Stored data entries →
========

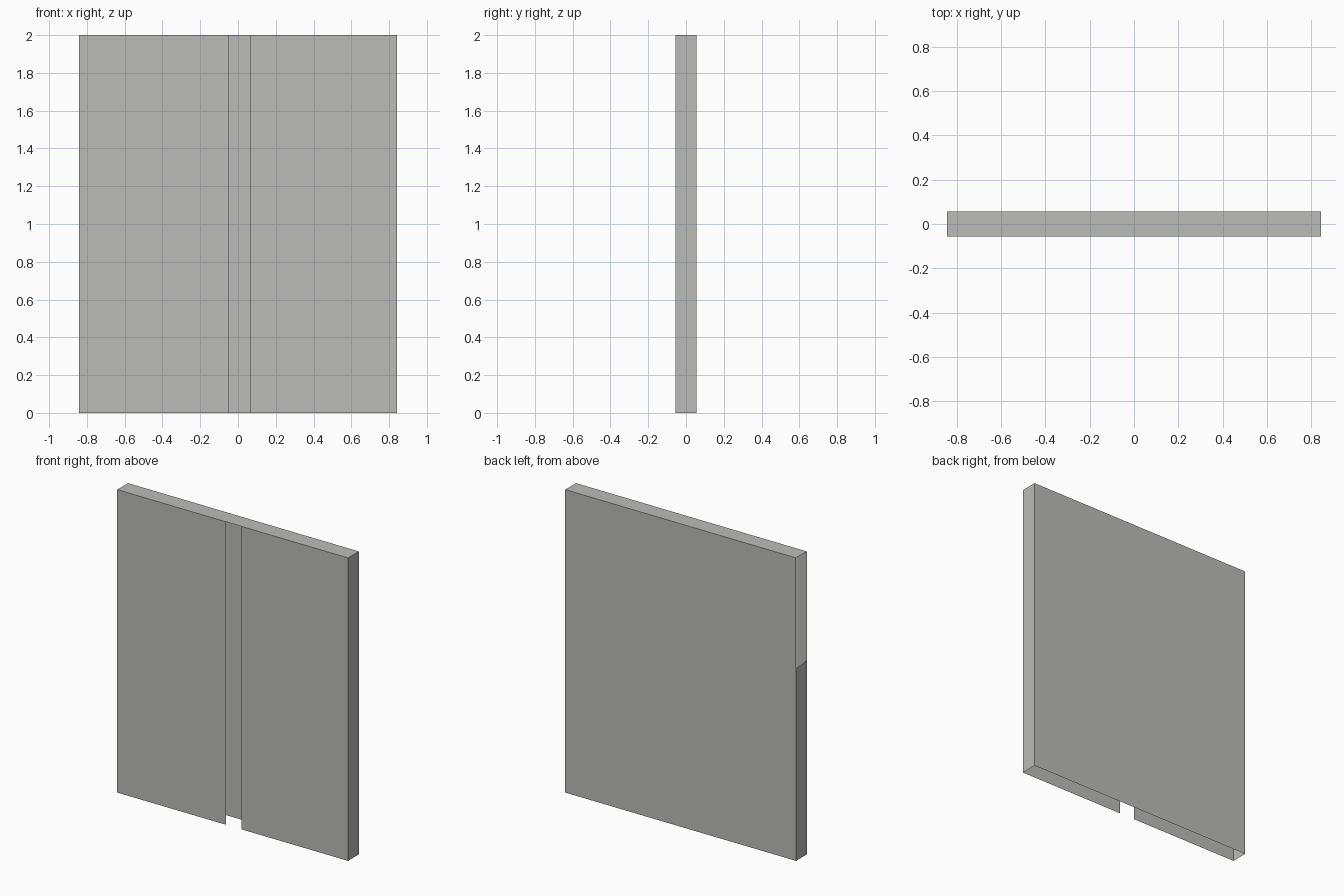
import bpy

if "Cube" in bpy.data.objects:
    bpy.data.objects.remove(bpy.data.objects["Cube"])

# One flat grey for the whole hollow slab
grey = bpy.data.materials.new("warm grey")
grey.diffuse_color = (0.5, 0.5, 0.485, 1.0)
grey.use_nodes = True
grey.node_tree.nodes["Principled BSDF"].inputs["Base Color"].default_value = grey.diffuse_color

X, Y, H = 0.843, 0.056, 2.0        # half width, half depth, height
GAP_L, GAP_R = -0.047, 0.064       # open slot in the front
END_BACK, END_FRONT = 1.27, 1.28   # height of the left end plate


def sheet(name, corners):
    """One thin flat panel, corners counter-clockwise seen from outside."""
    mesh = bpy.data.meshes.new(name)
    mesh.from_pydata(corners, [], [tuple(range(len(corners)))])
    mesh.materials.append(grey)
    obj = bpy.data.objects.new(name, mesh)
    bpy.context.collection.objects.link(obj)
    return obj


# Front panels on either side of the open slot
for name, a, b in (("front_left_panel", -X, GAP_L), ("front_right_panel", GAP_R, X)):
    sheet(name, [(a, -Y, 0), (b, -Y, 0), (b, -Y, H), (a, -Y, H)])

# Full back panel
sheet("back_panel", [(X, Y, 0), (-X, Y, 0), (-X, Y, H), (X, Y, H)])

# Right end is full height, left end is open in its upper part
sheet("right_end", [(X, -Y, 0), (X, Y, 0), (X, Y, H), (X, -Y, H)])
sheet("left_end", [(-X, Y, 0), (-X, -Y, 0), (-X, -Y, END_FRONT), (-X, Y, END_BACK)])

# Top cover; the bottom stays open
sheet("top_cover", [(-X, -Y, H), (X, -Y, H), (X, Y, H), (-X, Y, H)])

========

Problem details →
Reproduce only the lines from the first line of the entries through the line containing "Y, H), (X, -Y, H)])", exactly and with both ends kept. Omit the pictures.

Your response →
import bpy

if "Cube" in bpy.data.objects:
    bpy.data.objects.remove(bpy.data.objects["Cube"])

# One flat grey for the whole hollow slab
grey = bpy.data.materials.new("warm grey")
grey.diffuse_color = (0.5, 0.5, 0.485, 1.0)
grey.use_nodes = True
grey.node_tree.nodes["Principled BSDF"].inputs["Base Color"].default_value = grey.diffuse_color

X, Y, H = 0.843, 0.056, 2.0        # half width, half depth, height
GAP_L, GAP_R = -0.047, 0.064       # open slot in the front
END_BACK, END_FRONT = 1.27, 1.28   # height of the left end plate


def sheet(name, corners):
    """One thin flat panel, corners counter-clockwise seen from outside."""
    mesh = bpy.data.meshes.new(name)
    mesh.from_pydata(corners, [], [tuple(range(len(corners)))])
    mesh.materials.append(grey)
    obj = bpy.data.objects.new(name, mesh)
    bpy.context.collection.objects.link(obj)
    return obj


# Front panels on either side of the open slot
for name, a, b in (("front_left_panel", -X, GAP_L), ("front_right_panel", GAP_R, X)):
    sheet(name, [(a, -Y, 0), (b, -Y, 0), (b, -Y, H), (a, -Y, H)])

# Full back panel
sheet("back_panel", [(X, Y, 0), (-X, Y, 0), (-X, Y, H), (X, Y, H)])

# Right end is full height, left end is open in its upper part
sheet("right_end", [(X, -Y, 0), (X, Y, 0), (X, Y, H), (X, -Y, H)])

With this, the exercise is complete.